So what do you get when you combine a spirit brand with social justice, stir, and garnish with a jazz and hip-hop twist? The answer is all in the title of the documentary, An Unexpected History: The Story of Hennessy and African-Americans. Screened in New York City on June 12 as part of the American Black Film Festival (ABFF), the film looks at Hennessy’s unique connection to the African-American community. Going well beyond the contemporary references of Hennessy in hip-hop, music audiences will be enlightened on the brand’s support of numerous African-American organizations since the 19th century.

The film arrives during a year marking the 250th anniversary of Hennessy, and to reflect on the company’s numerous milestones, we chatted with Hennessy executive vice president Rodney Williams. Check out his thoughts on everything from Hennessy’s early support of the NAACP, acknowledging the buying power of African-Americans by advertising in EBONY and JET in the early 1950s, opening the doors for greater corporate diversity, and how celebrities like Erykah Badu and Nas have helped carry forth the brand’s legacy for a new generation.

On Hennessy’s long-standing support of African-American social justice initiatives dating back to 1896 as one of the founders of what would become the National Urban League, providing sponsorship for the Tuskegee Institute, and (in 1909) serving as the NAACP’s first corporate sponsor:

“Looking back, there was a real struggle for African-Americans to be respected as consumers, employees and fully enfranchised members of society. William Jay Schieffelin, who was the president of the company at that time, was inspired by Booker T. Washington to address that, and he became really active in the support of the Tuskegee Institute. Today, African-Americans still face a real struggle for economic and social inclusion, and Hennessy has tried to continue this process of working toward and supporting positive change. We support community and civic organizations, from the NAACP and the Thurgood Marshall College Fund to more local initiatives that really help bring resources together for community development.”
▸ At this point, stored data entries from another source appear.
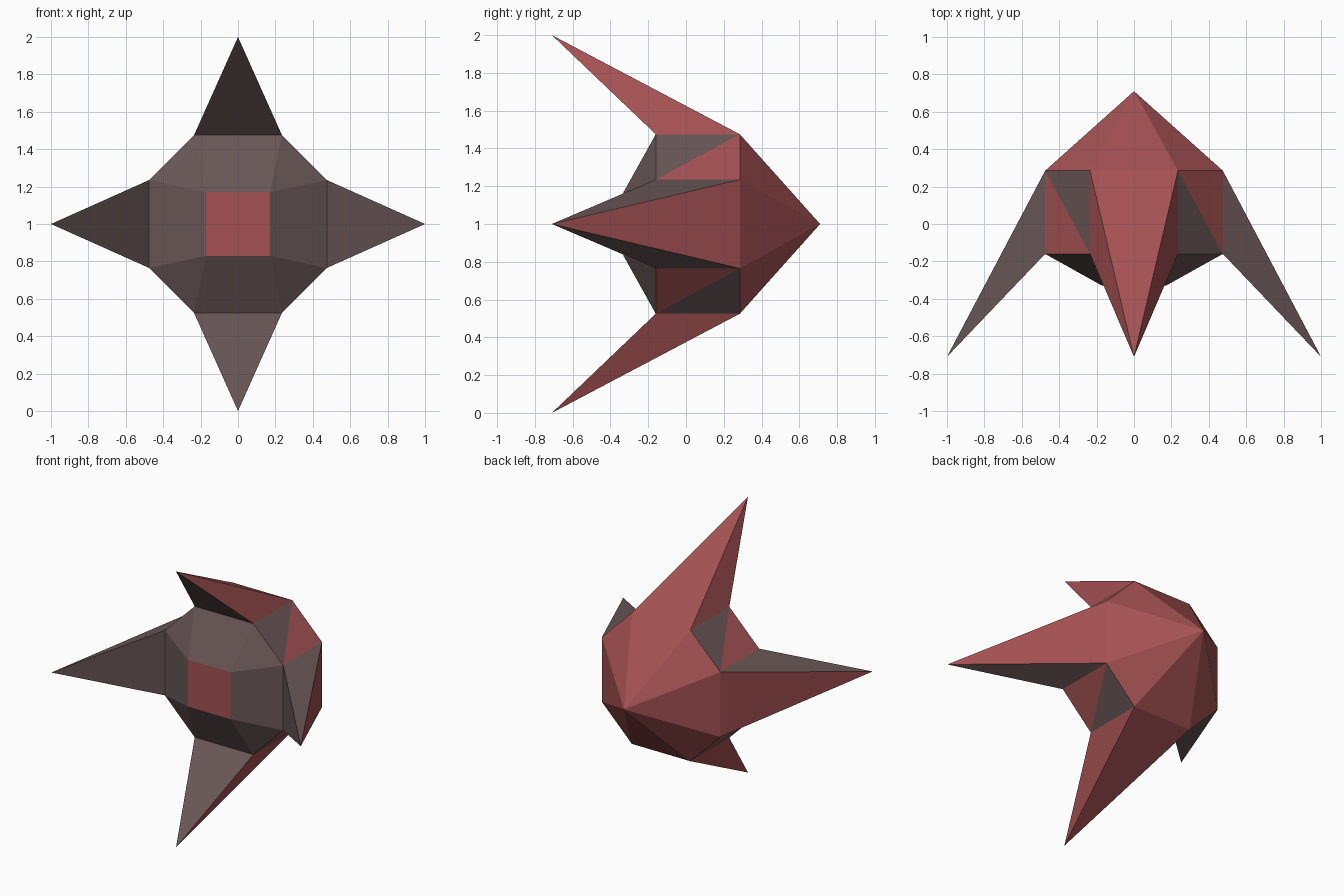
import bpy
from mathutils import Vector, Matrix
from math import pi

if "Cube" in bpy.data.objects:
    bpy.data.objects.remove(bpy.data.objects["Cube"])

C = Vector((0, 0, 1))            # centre of the model
IN, OUT = 0.235, 0.475           # octagon half sizes
BACK, FRONT, NOSE = 0.285, -0.16, -0.33
TIP = 0.71


def material(name, rgb):
    m = bpy.data.materials.new(name)
    m.diffuse_color = (*rgb, 1)
    m.use_nodes = True
    m.node_tree.nodes["Principled BSDF"].inputs["Base Color"].default_value = m.diffuse_color
    return m


MATS = [material("red", (0.376, 0.083, 0.086)),
        material("dark grey", (0.142, 0.093, 0.093))]
RED, GREY = 0, 1


def build(name, faces):
    """faces: list of (points, material index); normals are turned outwards."""
    verts, polys = [], []
    for pts, _ in faces:
        ids = []
        for p in pts:
            key = tuple(round(c, 4) for c in p)
            if key not in verts:
                verts.append(key)
            ids.append(verts.index(key))
        polys.append(ids)
    mid = sum((Vector(v) for v in verts), Vector()) / len(verts)
    for ids in polys:
        a, b, c = (Vector(verts[i]) for i in ids[:3])
        if (b - a).cross(c - a).dot(a - mid) < 0:
            ids.reverse()
    me = bpy.data.meshes.new(name)
    me.from_pydata(verts, [], polys)
    for m in MATS:
        me.materials.append(m)
    for poly, (_, mat) in zip(me.polygons, faces):
        poly.material_index = mat
    me.update()
    ob = bpy.data.objects.new(name, me)
    bpy.context.collection.objects.link(ob)


def turned(k):
    """Quarter turns about the front-back axis, k = 0 is the top side."""
    rot = Matrix.Rotation(k * pi / 2, 3, 'Y')
    return lambda x, y, z: C + rot @ Vector((x, y, z))


hull = []
apex = C + Vector((0, TIP, 0))
q = 0.17
for k, side in enumerate(("top", "right", "bottom", "left")):
    P = turned(k)
    vertical = k % 2 == 0
    # left and right ends of this side, then the start of the next side
    lb, rb, nb = P(-IN, BACK, OUT), P(IN, BACK, OUT), P(OUT, BACK, IN)
    lf, rf, nf = P(-IN, FRONT, OUT), P(IN, FRONT, OUT), P(OUT, FRONT, IN)
    ql, qr = P(-q, NOSE, q), P(q, NOSE, q)
    # back cone and sloping front ring
    hull += [((lb, rb, apex), RED), ((rb, nb, apex), RED),
             ((lf, rf, qr, ql), GREY), ((rf, nf, qr), GREY)]
    # corner panels: the half beside a top or bottom spike is grey
    hull += [((rb, rf, nf), GREY if vertical else RED),
             ((rb, nf, nb), RED if vertical else GREY)]
    # swept spike
    tip = P(0, -TIP, 1)
    flank = RED if vertical else GREY
    build(side + "_spike", [((lb, rb, tip), RED), ((lf, rf, tip), GREY),
                            ((lb, lf, tip), flank), ((rb, rf, tip), flank)])

# flat square at the front
hull.append(([turned(k)(q, NOSE, q) for k in range(4)], RED))
build("hull", hull)
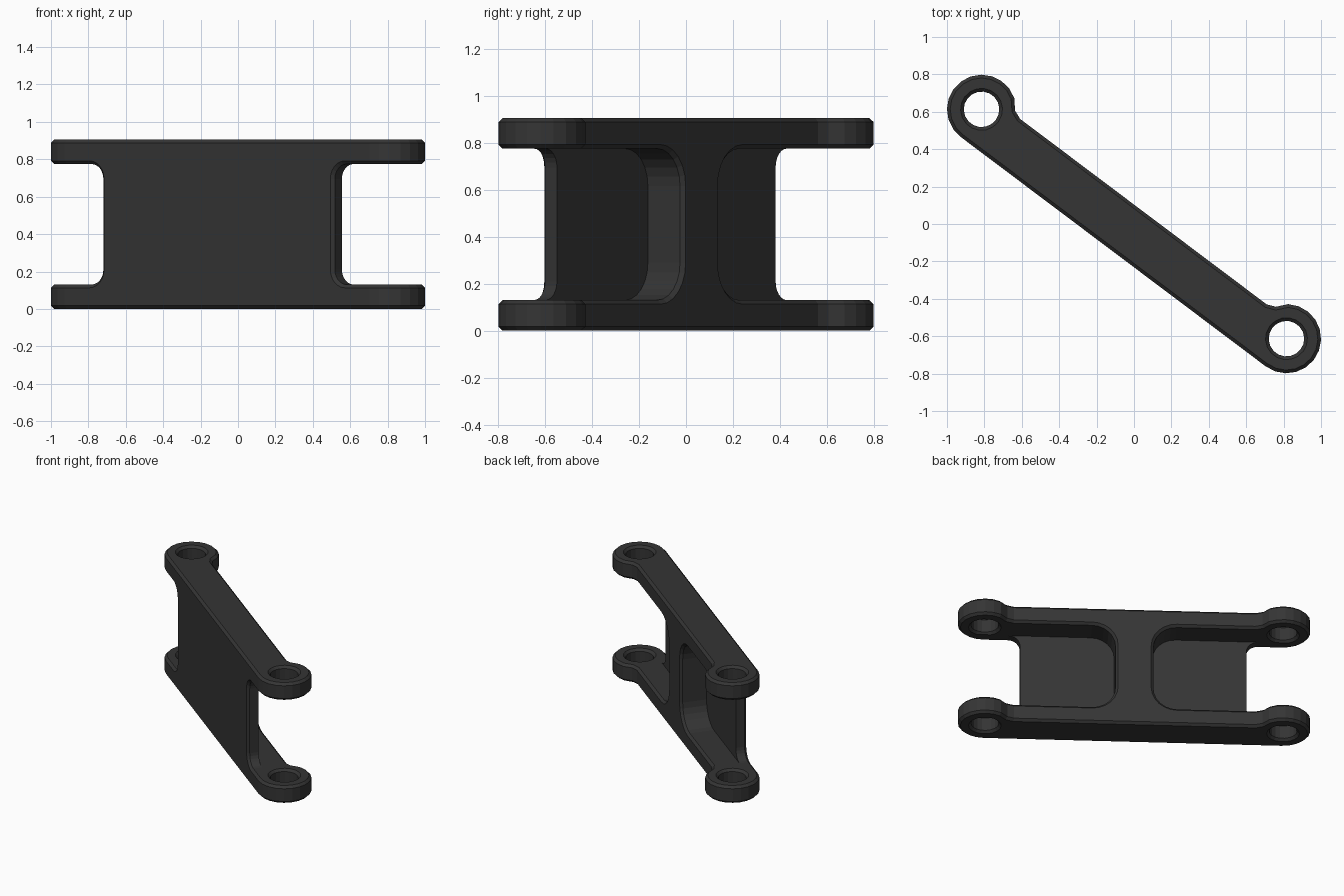
import bpy, bmesh, math
from mathutils import Matrix

if "Cube" in bpy.data.objects:
    bpy.data.objects.remove(bpy.data.objects["Cube"])

H, FLOOR = 0.905, 0.13          # total height, thickness of each bar
EYE, R, HOLE = 1.02, 0.185, 0.095
BACK, WEB = 0.083, -0.105       # back face of the bar, back face of the thin web


def prism(name, pts, lo, hi, upright=False):
    """Extrude a 2D profile along z, or along y when upright (profile in x, z)."""
    bm = bmesh.new()
    put = (lambda p, t: (p[0], t, p[1])) if upright else (lambda p, t: (p[0], p[1], t))
    a = [bm.verts.new(put(p, lo)) for p in pts]
    b = [bm.verts.new(put(p, hi)) for p in pts]
    bm.faces.new(a)
    bm.faces.new(b)
    for i in range(len(pts)):
        j = (i + 1) % len(pts)
        bm.faces.new((a[i], a[j], b[j], b[i]))
    bmesh.ops.recalc_face_normals(bm, faces=bm.faces)
    me = bpy.data.meshes.new(name)
    bm.to_mesh(me)
    bm.free()
    ob = bpy.data.objects.new(name, me)
    bpy.context.collection.objects.link(ob)
    return ob


def slot(s, start, r, n=6):
    """Opening between the bars, rounded at its inner end, open at the outer end."""
    pts = [(s * 1.5, FLOOR)]
    for cz, a0 in ((FLOOR + r, 270), (H - FLOOR - r, 180)):
        for i in range(n + 1):
            a = math.radians(a0 - 90 * i / n)
            pts.append((s * (start + r + r * math.cos(a)), cz + r * math.sin(a)))
    return pts + [(s * 1.5, H - FLOOR)]


# Plan outline: eyelet arc, neck fillet, then the mirrored half
half = []
for i in range(13):
    a = math.radians(-90 + 214 * i / 12)
    half.append((EYE + R * math.cos(a), R * math.sin(a)))
half += [(0.872, 0.102), (0.825, BACK)]
outline = half + [(-x, y) for x, y in reversed(half)]
link = prism("linkage_arm", outline, 0, H)

# Cutters: back pockets, end notches and pin holes
cutters = []
for s in (1, -1):
    cutters.append(prism("pocket_cutter", slot(s, 0.13, 0.16), WEB, 1, True))
    cutters.append(prism("notch_cutter", slot(s, 0.774, 0.08), -1, 1, True))
    ring = [(s * EYE + HOLE * math.cos(math.tau * i / 18),
             HOLE * math.sin(math.tau * i / 18)) for i in range(18)]
    cutters.append(prism("hole_cutter", ring, -1, 2))
bpy.context.view_layer.objects.active = link
for c in cutters:
    m = link.modifiers.new("cut", 'BOOLEAN')
    m.operation, m.solver, m.object = 'DIFFERENCE', 'EXACT', c
    bpy.ops.object.modifier_apply(modifier=m.name)
    bpy.data.objects.remove(c)

# Merge coplanar pieces, then chamfer the outer rims
bm = bmesh.new()
bm.from_mesh(link.data)
bmesh.ops.remove_doubles(bm, verts=bm.verts, dist=1e-4)
bmesh.ops.dissolve_limit(bm, angle_limit=math.radians(1), verts=bm.verts, edges=bm.edges)
rims = [e for e in bm.edges
        if e.is_manifold and e.calc_face_angle_signed() > math.radians(40)
        and not all(abs(v.co.y - WEB) < 1e-3 for v in e.verts)]
bmesh.ops.bevel(bm, geom=rims, offset=0.017, offset_type='OFFSET', segments=1,
                profile=0.5, affect='EDGES')

# Swing the arm to its diagonal position
bm.transform(Matrix.Rotation(-math.atan2(0.613, 0.815), 4, 'Z'))
bm.to_mesh(link.data)
bm.free()

mat = bpy.data.materials.new("dark_metal")
mat.diffuse_color = (0.035, 0.035, 0.035, 1)
mat.use_nodes = True
mat.node_tree.nodes["Principled BSDF"].inputs["Base Color"].default_value = mat.diffuse_color
link.data.materials.clear()
link.data.materials.append(mat)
On becoming the first spirit to advertise in EBONY (1951) and JET (1953):

“It made a statement about the importance of African-Americans as consumers and as a group that needed to be respected and spoken to directly. It was one of those milestones of inclusion that Hennessy was able to forge. We are always trying to find ways to have an impact and do it in a way that is consistent with these values of including everybody.”

On ensuring diversity at the executive level with the promotion of famed Olympian Herb Douglas to vice president (1968), one of the first African-American VPs in corporate America:

“In the film, Herb and [former senior VP multicultural relations] Noel Hankin illustrate the struggles people of color had being included in corporate America. Herb refers to the fact that he stood on the shoulders of Olympics track star Jesse Owens. In a way, the African-American VPs that came after Herb, including myself, stand on his shoulders. So there is very much a continuation of opening doors for more people to come through.”

On the brand’s successful campaign Wild Rabbit, which launched in 2012 and has featured accomplished African-American recording artists including Erykah Badu and Nas:

“When we launched this campaign, we didn’t want commercials of people at a party dancing and clinking glasses. We began to tell stories that are designed to motivate and empower people. This put us on a trajectory different than other competing brands. The whole message behind the campaign is to encourage people to pursue the limits of their potential and to ‘never stop, never settle.’

The folks we have used and collaborated with are people who embody that. If you look at someone like Nas, it is not just that he mastered hip-hop and became what some regard as the best lyricist of all-time, but he also has branched out in many directions and is pushing his level of mastery to new and different areas. Going forward, we will continue to work hard to find ways to remain relevant that are authentic and really speak to communities in meaningful ways.”

The weekly column, On the “A” w/Souleo, covers the intersection of the arts, culture entertainment and philanthropy in Harlem and beyond and is written by Souleo, founder and president of event/media content production company, Souleo Enterprises, LLC.